[TASK STATEMENT]: In the material below, find the line with "from math import sin, cos, pi, radians" and the line with "bm.faces.new(rows[-1])", then output those two lines and every line between them, exactly.

[EXTRACTED INFORMATION]:
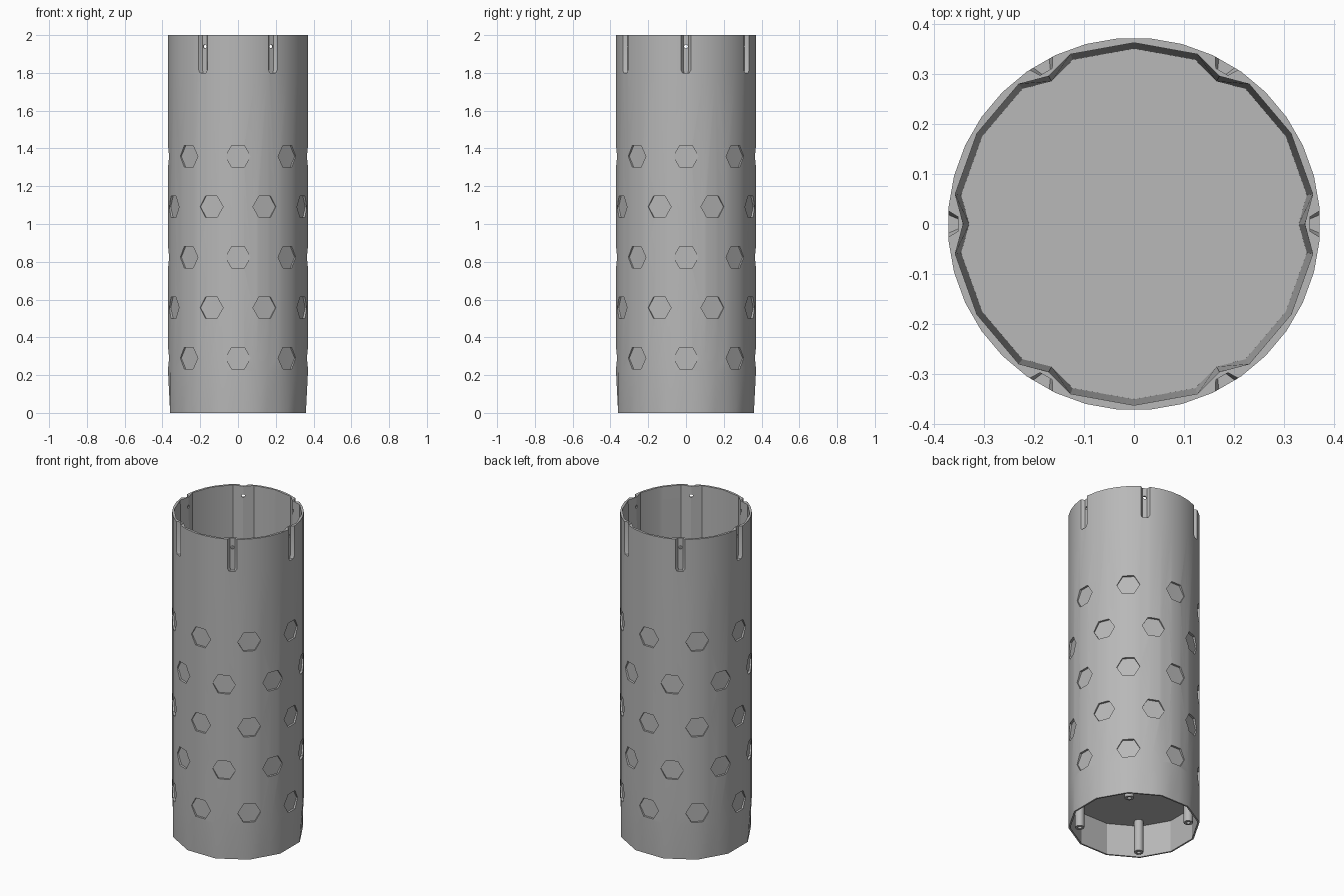
import bpy, bmesh
from math import sin, cos, pi, radians
from mathutils import Matrix

cube = bpy.data.objects.get("Cube")
if cube:
    bpy.data.objects.remove(cube)

grey = bpy.data.materials.new("grey plastic")
grey.use_nodes = True
colour = (0.48, 0.48, 0.48, 1)
grey.diffuse_color = colour
grey.node_tree.nodes["Principled BSDF"].inputs["Base Color"].default_value = colour


def make(name, bm):
    """Turn a bmesh into a grey object."""
    bmesh.ops.recalc_face_normals(bm, faces=bm.faces)
    mesh = bpy.data.meshes.new(name)
    bm.to_mesh(mesh)
    bm.free()
    mesh.materials.append(grey)
    obj = bpy.data.objects.new(name, mesh)
    bpy.context.collection.objects.link(obj)
    return obj


def loft(bm, rings, matrix=Matrix()):
    """Closed solid through rings of equal point count."""
    rows = [[bm.verts.new(matrix @ Matrix.Translation(p).translation) for p in ring]
            for ring in rings]
    n = len(rows[0])
    for a, b in zip(rows, rows[1:]):
        for i in range(n):
            j = (i + 1) % n
            bm.faces.new((a[i], a[j], b[j], b[i]))
    bm.faces.new(rows[0][::-1])
    bm.faces.new(rows[-1])


def ring(radius, z, count, start=0.0):
    return [(radius * cos(start + 2 * pi * i / count),
             radius * sin(start + 2 * pi * i / count), z) for i in range(count)]


def facet_ring(radius, z, sides, per_side):
    """Points spread along the straight sides of a polygon."""
    corners = ring(radius, z, sides, radians(15))
    points = []
    for i, a in enumerate(corners):
        b = corners[(i + 1) % sides]
        for k in range(per_side):
            t = k / per_side
            points.append((a[0] + (b[0] - a[0]) * t, a[1] + (b[1] - a[1]) * t, z))
    return points


def ribbed_ring(radius, rib, z):
    """Inner outline with an inward rib behind every slot."""
    points = []
    for k in range(6):
        for angle, r in ((-9.5, radius), (0, rib), (9.5, radius), (30, radius)):
            a = radians(60 * k + angle)
            points.append((r * cos(a), r * sin(a), z))
    return points


def cut(target, name, bm):
    """Subtract a solid from the target and drop the cutter."""
    cutter = make(name, bm)
    cutter.hide_render = True
    mod = target.modifiers.new(name, 'BOOLEAN')
    mod.operation = 'DIFFERENCE'
    mod.solver = 'EXACT'
    mod.object = cutter
    bpy.context.view_layer.objects.active = target
    bpy.ops.object.modifier_apply(modifier=name)
    bpy.data.objects.remove(cutter)


def outward(angle, z=0.0):
    return Matrix.Rotation(angle, 4, 'Z') @ Matrix.Translation((0, 0, z))


# Tube: twelve-sided foot blending into a round wall
R = 0.372
bm = bmesh.new()
loft(bm, [facet_ring(R, 0, 12, 3), ring(R, 0.22, 36, radians(15)),
          ring(R, 1.8, 36, radians(15)), ring(R, 2, 36, radians(15))])
tube = make("tube", bm)

# Upper cavity with ribs, and lower cavity under the floor
bm = bmesh.new()
loft(bm, [ribbed_ring(0.350, 0.329, 0.23), ribbed_ring(0.362, 0.341, 2.01)])
cut(tube, "upper_cavity", bm)
bm = bmesh.new()
loft(bm, [facet_ring(0.362, -0.01, 12, 1), facet_ring(0.362, 0.2, 12, 1)])
cut(tube, "lower_cavity", bm)

# Staggered rows of shallow hexagon pockets
bm = bmesh.new()
turn = Matrix.Rotation(radians(90), 4, 'Y')
for row in range(5):
    for k in range(8):
        angle = radians(45 * k + (22.5 if row % 2 else 0))
        place = outward(angle, 0.29 + 0.267 * row) @ turn
        loft(bm, [ring(0.066, d, 6, radians(90)) for d in (0.358, 0.45)], place)
cut(tube, "hexagon_pockets", bm)

# Tapered slots around the top edge
bm = bmesh.new()
for k in range(6):
    section = ((0.351, -0.014), (0.380, -0.032), (0.380, 0.032), (0.351, 0.014))
    loft(bm, [[(x, y * s, z) for x, y in section]
              for z, s in ((1.8, 0.7), (1.815, 1), (2.02, 1))], outward(radians(60 * k)))
cut(tube, "top_slots", bm)

# Round pin holes through the slots
bm = bmesh.new()
for k in range(6):
    place = outward(radians(60 * k), 1.94) @ turn
    loft(bm, [ring(0.010, d, 10) for d in (0.30, 0.40)], place)
cut(tube, "pin_holes", bm)

# Four hollow screw posts under the floor
bm = bmesh.new()
for k in range(4):
    place = outward(radians(45 + 90 * k)) @ Matrix.Translation((0.308, 0, 0))
    loft(bm, [ring(0.012, 0.15, 16), ring(0.012, 0.0, 16), ring(0.026, 0.0, 16),
              ring(0.026, 0.205, 16)], place)
posts = make("screw_posts", bm)

# Smooth curved walls, crisp edges
for obj in (tube, posts):
    bpy.ops.object.select_all(action='DESELECT')
    obj.select_set(True)
    bpy.context.view_layer.objects.active = obj
    bpy.ops.object.shade_smooth_by_angle(angle=radians(25))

[SOLUTION BELOW]:
from math import sin, cos, pi, radians
from mathutils import Matrix

cube = bpy.data.objects.get("Cube")
if cube:
    bpy.data.objects.remove(cube)

grey = bpy.data.materials.new("grey plastic")
grey.use_nodes = True
colour = (0.48, 0.48, 0.48, 1)
grey.diffuse_color = colour
grey.node_tree.nodes["Principled BSDF"].inputs["Base Color"].default_value = colour


def make(name, bm):
    """Turn a bmesh into a grey object."""
    bmesh.ops.recalc_face_normals(bm, faces=bm.faces)
    mesh = bpy.data.meshes.new(name)
    bm.to_mesh(mesh)
    bm.free()
    mesh.materials.append(grey)
    obj = bpy.data.objects.new(name, mesh)
    bpy.context.collection.objects.link(obj)
    return obj


def loft(bm, rings, matrix=Matrix()):
    """Closed solid through rings of equal point count."""
    rows = [[bm.verts.new(matrix @ Matrix.Translation(p).translation) for p in ring]
            for ring in rings]
    n = len(rows[0])
    for a, b in zip(rows, rows[1:]):
        for i in range(n):
            j = (i + 1) % n
            bm.faces.new((a[i], a[j], b[j], b[i]))
    bm.faces.new(rows[0][::-1])
    bm.faces.new(rows[-1])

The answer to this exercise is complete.